• [Task requirements]: Using the entries that follow, establish how many lines contain the word "each" and give only that figure.

• [Available data]:

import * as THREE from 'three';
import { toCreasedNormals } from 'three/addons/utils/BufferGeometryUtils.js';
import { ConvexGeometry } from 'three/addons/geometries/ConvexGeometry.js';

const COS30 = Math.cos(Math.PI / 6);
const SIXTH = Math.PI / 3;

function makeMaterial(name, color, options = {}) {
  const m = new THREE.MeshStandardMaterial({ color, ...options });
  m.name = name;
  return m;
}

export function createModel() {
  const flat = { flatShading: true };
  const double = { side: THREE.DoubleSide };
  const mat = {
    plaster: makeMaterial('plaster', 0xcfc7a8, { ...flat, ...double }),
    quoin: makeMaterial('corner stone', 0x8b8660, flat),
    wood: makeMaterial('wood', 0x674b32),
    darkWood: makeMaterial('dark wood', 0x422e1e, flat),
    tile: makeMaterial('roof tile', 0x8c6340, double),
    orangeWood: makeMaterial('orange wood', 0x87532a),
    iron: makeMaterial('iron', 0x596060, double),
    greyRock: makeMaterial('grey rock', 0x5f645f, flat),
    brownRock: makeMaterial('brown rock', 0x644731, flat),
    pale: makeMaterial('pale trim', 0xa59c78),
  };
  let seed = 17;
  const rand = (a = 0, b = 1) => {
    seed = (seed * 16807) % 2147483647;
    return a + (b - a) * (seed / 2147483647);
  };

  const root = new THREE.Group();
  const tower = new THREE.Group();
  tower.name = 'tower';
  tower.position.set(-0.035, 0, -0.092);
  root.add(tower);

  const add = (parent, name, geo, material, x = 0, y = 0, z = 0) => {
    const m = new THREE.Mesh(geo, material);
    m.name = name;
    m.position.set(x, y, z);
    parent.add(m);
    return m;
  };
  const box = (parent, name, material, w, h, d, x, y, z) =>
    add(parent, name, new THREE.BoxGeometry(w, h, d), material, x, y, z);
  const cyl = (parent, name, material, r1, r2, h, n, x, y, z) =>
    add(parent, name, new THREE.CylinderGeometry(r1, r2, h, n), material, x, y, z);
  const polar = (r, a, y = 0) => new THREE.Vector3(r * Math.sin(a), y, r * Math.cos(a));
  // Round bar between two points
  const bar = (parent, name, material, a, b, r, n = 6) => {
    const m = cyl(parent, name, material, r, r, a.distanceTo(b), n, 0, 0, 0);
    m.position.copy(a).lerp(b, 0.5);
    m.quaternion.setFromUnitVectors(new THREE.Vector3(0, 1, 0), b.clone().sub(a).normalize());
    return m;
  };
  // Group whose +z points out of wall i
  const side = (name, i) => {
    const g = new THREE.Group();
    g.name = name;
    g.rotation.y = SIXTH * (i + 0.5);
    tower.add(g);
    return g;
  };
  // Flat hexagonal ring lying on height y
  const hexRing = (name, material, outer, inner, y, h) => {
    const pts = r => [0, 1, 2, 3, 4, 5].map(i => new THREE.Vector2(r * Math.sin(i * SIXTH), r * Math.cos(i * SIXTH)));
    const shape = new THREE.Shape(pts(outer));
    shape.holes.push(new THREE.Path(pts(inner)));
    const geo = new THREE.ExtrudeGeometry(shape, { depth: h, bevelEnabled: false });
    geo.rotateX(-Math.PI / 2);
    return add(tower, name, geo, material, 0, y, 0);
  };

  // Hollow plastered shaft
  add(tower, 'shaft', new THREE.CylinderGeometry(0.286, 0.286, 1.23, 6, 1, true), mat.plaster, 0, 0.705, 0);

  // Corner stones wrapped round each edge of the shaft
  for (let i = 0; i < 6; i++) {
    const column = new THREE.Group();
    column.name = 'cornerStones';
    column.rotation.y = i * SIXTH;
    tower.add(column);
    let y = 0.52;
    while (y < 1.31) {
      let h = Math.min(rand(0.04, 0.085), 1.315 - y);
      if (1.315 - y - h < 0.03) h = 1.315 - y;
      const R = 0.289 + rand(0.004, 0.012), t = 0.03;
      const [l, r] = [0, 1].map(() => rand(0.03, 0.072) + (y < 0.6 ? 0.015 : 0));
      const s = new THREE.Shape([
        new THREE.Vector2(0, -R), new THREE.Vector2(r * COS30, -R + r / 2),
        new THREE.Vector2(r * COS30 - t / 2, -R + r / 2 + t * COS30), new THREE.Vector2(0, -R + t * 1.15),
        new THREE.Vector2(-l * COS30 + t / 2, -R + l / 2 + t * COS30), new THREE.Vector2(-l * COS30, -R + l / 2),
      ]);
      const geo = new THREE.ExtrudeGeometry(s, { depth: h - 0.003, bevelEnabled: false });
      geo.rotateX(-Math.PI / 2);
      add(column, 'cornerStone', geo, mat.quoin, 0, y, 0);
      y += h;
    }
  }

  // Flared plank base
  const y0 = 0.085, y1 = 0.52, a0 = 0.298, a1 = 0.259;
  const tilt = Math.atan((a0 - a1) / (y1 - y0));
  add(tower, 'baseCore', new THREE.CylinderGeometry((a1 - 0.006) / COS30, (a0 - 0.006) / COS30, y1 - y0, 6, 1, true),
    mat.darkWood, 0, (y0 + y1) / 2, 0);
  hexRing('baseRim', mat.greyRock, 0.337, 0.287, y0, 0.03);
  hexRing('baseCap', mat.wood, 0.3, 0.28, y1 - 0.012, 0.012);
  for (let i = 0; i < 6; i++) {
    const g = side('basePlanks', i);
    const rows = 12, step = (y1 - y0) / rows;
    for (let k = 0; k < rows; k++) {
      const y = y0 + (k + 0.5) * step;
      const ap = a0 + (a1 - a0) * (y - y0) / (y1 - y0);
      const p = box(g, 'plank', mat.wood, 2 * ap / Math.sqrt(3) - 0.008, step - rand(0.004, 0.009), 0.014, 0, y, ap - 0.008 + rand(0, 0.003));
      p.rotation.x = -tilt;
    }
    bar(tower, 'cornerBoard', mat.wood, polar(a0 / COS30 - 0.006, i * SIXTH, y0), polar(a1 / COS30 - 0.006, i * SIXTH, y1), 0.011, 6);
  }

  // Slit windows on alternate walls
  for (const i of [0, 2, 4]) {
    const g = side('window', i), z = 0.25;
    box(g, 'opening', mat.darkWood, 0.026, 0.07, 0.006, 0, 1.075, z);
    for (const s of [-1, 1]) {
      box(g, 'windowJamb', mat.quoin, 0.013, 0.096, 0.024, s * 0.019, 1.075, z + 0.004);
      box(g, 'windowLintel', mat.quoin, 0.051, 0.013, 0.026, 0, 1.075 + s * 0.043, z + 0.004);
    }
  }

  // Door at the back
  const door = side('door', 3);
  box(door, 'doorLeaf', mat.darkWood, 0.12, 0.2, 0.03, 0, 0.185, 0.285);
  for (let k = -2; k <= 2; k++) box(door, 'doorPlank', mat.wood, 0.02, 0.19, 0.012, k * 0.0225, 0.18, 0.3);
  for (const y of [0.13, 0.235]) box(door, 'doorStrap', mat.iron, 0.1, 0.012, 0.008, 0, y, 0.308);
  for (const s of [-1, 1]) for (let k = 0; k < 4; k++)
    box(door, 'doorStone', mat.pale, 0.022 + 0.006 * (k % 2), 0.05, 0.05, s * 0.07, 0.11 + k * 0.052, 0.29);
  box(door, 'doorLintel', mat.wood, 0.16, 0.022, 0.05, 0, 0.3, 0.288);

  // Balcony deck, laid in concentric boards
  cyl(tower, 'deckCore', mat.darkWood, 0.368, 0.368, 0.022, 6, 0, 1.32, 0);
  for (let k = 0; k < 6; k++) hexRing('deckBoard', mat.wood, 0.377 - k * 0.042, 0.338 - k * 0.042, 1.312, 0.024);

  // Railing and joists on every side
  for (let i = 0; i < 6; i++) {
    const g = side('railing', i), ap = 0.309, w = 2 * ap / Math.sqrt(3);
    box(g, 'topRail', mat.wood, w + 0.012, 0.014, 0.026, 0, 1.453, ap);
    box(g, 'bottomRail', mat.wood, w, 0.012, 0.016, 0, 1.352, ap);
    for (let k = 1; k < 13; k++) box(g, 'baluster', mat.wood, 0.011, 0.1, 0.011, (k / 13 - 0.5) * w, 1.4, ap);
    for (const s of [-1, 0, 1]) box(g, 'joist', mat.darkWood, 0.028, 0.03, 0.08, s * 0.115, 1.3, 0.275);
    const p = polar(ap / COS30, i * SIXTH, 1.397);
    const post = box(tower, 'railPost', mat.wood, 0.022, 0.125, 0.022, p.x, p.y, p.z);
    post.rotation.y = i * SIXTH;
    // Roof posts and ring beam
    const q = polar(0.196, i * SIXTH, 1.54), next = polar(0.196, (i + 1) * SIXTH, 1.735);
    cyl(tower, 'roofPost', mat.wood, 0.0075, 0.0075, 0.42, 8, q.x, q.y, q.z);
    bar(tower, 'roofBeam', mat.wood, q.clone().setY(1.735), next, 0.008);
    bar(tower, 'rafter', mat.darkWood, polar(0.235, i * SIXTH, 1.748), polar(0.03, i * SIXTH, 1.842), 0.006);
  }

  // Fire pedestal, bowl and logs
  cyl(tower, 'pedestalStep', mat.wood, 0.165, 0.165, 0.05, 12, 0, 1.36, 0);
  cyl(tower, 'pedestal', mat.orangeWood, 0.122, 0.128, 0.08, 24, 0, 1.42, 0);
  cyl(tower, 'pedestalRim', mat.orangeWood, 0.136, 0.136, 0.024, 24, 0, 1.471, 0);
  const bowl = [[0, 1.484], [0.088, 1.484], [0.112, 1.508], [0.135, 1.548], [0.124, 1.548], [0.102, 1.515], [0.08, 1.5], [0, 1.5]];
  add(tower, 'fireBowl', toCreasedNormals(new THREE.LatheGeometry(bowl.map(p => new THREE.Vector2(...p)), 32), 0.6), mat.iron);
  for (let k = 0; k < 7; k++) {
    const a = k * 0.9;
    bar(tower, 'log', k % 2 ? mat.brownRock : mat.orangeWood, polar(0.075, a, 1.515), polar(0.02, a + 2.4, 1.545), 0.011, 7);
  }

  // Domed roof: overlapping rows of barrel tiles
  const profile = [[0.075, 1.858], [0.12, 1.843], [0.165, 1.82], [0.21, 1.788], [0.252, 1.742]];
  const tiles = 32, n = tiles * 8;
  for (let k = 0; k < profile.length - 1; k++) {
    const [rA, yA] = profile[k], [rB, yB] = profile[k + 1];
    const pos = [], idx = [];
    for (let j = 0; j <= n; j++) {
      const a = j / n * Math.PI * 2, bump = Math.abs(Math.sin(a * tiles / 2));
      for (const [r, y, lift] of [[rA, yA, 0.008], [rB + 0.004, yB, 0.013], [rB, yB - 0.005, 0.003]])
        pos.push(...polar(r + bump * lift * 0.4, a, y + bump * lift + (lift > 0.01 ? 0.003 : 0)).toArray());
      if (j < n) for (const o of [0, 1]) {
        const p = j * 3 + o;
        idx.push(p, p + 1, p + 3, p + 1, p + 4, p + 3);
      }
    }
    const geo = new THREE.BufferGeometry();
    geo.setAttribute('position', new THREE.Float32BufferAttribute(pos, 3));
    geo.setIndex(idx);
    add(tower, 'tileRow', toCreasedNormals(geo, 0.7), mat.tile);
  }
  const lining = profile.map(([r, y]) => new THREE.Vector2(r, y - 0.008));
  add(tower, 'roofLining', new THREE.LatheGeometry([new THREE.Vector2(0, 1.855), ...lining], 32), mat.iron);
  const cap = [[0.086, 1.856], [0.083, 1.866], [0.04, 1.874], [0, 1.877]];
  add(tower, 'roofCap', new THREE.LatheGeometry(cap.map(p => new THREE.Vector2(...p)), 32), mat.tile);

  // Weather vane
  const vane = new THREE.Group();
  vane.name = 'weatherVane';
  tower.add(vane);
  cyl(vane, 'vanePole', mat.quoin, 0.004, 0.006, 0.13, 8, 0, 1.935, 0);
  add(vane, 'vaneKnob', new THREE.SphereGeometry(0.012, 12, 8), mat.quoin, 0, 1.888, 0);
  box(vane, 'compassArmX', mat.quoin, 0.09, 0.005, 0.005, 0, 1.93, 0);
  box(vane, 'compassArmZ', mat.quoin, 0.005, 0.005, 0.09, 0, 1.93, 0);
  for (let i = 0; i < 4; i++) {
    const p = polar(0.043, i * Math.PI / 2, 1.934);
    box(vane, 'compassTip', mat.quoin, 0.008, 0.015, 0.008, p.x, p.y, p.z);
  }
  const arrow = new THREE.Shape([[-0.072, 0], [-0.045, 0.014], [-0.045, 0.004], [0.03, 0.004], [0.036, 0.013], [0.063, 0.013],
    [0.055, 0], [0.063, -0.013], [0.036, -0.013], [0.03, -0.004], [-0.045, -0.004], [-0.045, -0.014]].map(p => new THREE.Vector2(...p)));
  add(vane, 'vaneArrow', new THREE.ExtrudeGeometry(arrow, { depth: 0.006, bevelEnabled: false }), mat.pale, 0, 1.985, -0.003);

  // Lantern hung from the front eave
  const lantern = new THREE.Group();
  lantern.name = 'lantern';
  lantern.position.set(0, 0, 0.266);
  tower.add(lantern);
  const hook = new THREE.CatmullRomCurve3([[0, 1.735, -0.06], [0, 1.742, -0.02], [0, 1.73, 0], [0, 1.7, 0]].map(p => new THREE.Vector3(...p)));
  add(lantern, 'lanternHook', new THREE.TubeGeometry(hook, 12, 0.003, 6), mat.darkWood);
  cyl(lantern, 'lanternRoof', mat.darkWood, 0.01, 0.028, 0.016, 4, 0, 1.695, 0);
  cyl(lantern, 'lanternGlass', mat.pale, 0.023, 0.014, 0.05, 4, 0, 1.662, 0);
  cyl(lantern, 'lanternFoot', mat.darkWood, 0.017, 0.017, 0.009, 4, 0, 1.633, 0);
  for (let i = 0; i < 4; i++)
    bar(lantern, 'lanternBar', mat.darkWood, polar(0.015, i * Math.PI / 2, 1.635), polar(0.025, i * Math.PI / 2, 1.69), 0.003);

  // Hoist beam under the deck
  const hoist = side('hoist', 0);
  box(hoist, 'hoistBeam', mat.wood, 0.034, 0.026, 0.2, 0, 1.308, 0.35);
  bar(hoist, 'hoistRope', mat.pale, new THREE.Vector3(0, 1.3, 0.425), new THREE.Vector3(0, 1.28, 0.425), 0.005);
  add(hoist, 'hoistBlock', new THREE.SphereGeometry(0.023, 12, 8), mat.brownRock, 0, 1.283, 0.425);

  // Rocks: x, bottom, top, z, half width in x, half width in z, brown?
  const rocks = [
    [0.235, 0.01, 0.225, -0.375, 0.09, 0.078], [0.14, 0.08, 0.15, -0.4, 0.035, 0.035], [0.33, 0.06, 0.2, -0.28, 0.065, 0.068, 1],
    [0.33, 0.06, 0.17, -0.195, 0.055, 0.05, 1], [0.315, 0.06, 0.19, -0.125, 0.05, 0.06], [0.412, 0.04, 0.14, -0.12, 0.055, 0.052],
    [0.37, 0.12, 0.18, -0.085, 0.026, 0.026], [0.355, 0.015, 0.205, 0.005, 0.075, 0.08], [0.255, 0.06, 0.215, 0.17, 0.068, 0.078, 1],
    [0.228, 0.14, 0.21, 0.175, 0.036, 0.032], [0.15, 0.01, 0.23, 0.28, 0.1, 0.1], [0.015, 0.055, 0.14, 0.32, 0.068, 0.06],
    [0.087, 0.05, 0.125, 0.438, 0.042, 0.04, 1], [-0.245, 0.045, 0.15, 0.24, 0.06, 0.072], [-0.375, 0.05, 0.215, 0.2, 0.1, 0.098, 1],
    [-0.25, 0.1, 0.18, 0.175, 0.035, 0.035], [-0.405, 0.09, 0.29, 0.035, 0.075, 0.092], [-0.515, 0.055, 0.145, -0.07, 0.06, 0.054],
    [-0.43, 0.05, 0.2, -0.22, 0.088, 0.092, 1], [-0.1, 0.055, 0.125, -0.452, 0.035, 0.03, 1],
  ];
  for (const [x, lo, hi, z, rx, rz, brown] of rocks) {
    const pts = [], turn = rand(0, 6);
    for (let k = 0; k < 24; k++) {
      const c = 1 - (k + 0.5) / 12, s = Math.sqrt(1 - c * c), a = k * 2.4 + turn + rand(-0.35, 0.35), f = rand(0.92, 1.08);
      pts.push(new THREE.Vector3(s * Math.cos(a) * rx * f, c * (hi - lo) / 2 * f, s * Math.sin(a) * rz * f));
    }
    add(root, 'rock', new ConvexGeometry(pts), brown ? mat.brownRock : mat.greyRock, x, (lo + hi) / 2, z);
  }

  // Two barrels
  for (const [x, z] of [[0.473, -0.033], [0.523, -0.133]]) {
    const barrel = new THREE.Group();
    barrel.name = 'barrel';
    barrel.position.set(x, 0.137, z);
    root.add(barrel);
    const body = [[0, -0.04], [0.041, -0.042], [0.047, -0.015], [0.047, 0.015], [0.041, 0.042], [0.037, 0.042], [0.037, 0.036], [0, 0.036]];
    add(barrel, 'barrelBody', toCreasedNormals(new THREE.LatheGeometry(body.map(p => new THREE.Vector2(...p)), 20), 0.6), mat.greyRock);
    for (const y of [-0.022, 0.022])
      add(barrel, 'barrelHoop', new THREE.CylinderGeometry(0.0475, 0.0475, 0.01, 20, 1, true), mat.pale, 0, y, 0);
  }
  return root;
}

...

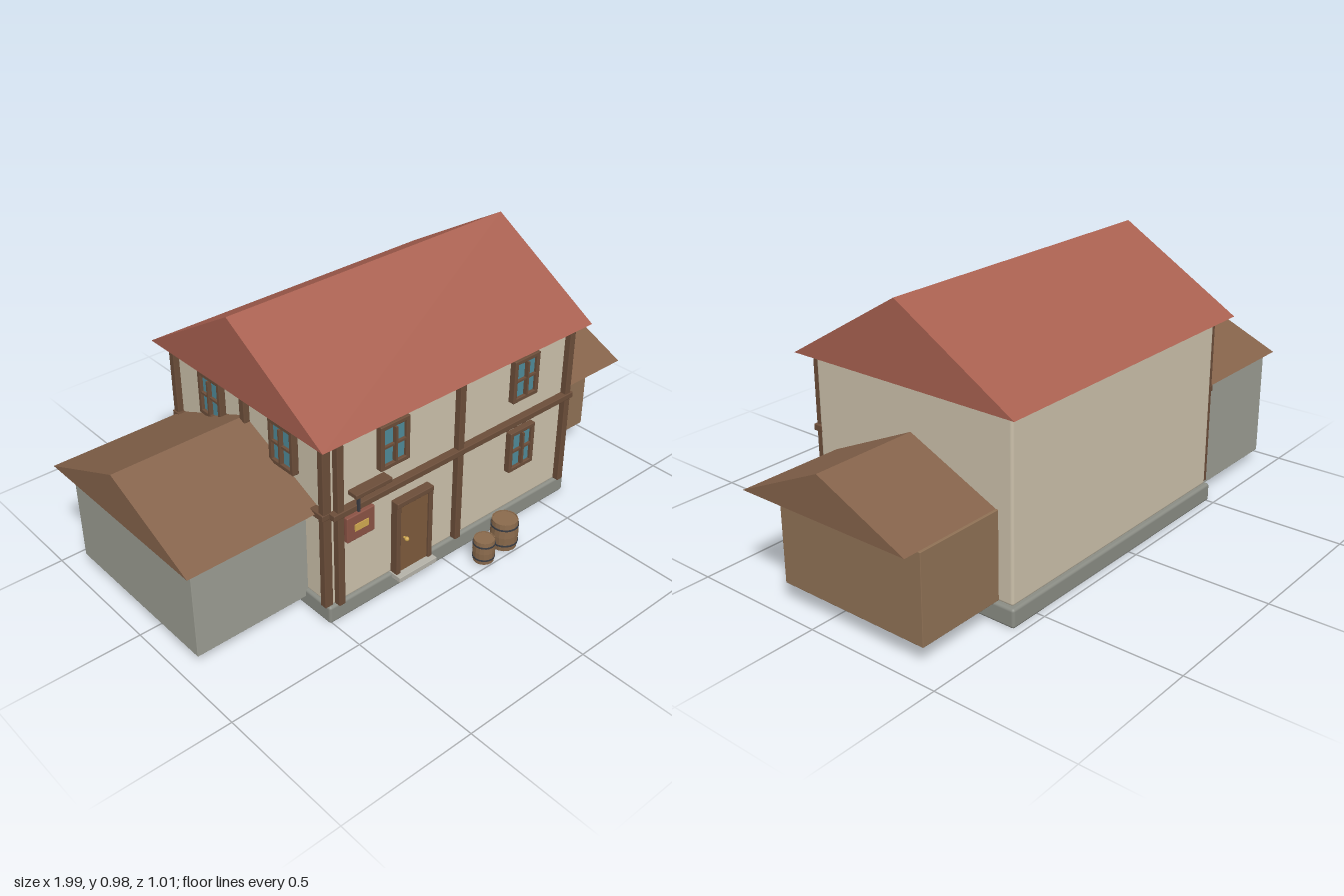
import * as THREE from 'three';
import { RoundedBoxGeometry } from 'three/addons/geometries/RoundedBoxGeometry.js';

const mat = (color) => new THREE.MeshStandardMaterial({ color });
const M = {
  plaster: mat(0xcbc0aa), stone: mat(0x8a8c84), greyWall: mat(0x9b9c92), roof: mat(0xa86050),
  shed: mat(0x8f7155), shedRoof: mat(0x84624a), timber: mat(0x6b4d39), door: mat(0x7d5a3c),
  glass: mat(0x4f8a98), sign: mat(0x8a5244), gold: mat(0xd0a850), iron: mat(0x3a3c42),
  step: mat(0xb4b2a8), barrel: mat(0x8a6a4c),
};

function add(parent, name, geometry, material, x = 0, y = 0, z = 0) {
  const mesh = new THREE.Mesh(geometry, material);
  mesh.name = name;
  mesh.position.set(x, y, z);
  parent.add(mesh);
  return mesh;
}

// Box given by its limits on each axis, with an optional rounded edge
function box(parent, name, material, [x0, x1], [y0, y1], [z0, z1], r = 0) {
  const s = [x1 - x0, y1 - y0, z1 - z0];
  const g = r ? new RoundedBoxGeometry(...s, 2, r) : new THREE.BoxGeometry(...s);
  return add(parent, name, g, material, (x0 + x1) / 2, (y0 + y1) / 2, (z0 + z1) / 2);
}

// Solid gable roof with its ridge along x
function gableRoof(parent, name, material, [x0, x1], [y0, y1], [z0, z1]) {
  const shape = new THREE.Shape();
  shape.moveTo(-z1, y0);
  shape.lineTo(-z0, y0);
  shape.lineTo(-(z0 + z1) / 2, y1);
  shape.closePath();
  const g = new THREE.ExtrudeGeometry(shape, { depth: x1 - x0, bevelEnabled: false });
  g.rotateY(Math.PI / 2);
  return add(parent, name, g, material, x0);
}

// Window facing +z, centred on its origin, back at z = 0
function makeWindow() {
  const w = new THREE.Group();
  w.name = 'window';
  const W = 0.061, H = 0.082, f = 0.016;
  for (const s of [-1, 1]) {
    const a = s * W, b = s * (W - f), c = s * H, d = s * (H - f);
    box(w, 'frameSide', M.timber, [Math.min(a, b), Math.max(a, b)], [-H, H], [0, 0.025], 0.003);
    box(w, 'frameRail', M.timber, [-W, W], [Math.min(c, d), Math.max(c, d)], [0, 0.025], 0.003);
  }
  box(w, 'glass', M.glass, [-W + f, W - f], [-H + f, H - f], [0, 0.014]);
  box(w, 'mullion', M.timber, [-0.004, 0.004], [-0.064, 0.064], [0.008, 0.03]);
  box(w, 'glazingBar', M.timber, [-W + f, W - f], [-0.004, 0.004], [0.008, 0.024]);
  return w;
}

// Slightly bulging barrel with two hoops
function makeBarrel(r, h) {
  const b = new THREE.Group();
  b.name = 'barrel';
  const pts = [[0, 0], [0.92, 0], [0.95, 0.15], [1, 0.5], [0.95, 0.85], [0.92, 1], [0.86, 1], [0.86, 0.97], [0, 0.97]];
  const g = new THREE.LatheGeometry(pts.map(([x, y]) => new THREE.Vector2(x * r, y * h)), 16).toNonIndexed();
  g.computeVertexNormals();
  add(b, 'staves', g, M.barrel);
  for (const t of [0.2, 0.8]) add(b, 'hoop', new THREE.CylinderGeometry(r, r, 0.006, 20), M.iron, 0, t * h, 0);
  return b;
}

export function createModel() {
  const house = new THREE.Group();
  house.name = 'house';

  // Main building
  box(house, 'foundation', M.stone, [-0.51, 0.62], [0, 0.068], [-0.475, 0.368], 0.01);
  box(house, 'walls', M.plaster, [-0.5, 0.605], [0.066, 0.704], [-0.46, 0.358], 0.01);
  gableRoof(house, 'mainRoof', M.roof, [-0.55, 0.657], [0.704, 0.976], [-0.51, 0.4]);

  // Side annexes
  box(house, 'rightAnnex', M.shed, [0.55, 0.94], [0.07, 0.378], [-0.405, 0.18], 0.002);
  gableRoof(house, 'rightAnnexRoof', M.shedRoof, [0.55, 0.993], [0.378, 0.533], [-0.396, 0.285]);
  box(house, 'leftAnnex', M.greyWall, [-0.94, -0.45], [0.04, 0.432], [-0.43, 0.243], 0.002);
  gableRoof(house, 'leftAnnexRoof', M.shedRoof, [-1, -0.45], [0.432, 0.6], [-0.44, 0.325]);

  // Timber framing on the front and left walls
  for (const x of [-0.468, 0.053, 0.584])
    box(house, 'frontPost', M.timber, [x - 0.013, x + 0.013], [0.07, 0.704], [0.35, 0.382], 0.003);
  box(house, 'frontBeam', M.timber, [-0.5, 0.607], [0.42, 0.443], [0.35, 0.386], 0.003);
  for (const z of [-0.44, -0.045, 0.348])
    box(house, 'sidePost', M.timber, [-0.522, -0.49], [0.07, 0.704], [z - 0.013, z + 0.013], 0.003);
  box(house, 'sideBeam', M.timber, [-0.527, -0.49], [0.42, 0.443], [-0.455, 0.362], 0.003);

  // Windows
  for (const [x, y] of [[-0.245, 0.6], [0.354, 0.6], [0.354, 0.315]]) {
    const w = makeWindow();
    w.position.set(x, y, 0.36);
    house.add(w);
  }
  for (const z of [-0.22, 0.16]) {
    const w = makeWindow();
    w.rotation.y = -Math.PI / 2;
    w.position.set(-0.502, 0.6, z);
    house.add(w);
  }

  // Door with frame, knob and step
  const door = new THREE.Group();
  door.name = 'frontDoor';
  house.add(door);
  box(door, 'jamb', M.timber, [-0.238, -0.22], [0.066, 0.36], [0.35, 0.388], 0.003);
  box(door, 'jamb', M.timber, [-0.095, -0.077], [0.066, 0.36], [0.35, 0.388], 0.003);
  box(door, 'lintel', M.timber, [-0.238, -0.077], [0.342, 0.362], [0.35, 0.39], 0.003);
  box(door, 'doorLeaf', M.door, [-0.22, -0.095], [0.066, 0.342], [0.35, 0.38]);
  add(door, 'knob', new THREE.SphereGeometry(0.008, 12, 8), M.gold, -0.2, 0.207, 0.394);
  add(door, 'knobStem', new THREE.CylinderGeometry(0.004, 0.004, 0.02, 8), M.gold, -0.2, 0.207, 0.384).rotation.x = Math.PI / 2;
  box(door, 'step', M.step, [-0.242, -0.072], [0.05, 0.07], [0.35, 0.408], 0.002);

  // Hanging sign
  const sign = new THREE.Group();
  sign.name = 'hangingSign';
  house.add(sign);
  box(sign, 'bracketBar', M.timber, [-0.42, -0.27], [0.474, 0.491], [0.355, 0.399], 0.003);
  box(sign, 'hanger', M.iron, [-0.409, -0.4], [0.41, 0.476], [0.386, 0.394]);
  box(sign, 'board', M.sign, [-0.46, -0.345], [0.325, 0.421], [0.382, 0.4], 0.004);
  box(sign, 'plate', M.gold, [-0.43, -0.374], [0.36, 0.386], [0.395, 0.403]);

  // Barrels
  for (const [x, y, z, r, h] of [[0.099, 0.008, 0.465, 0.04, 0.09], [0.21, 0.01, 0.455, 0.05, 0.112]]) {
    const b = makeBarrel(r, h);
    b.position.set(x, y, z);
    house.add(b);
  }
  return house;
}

• [Solution]: 2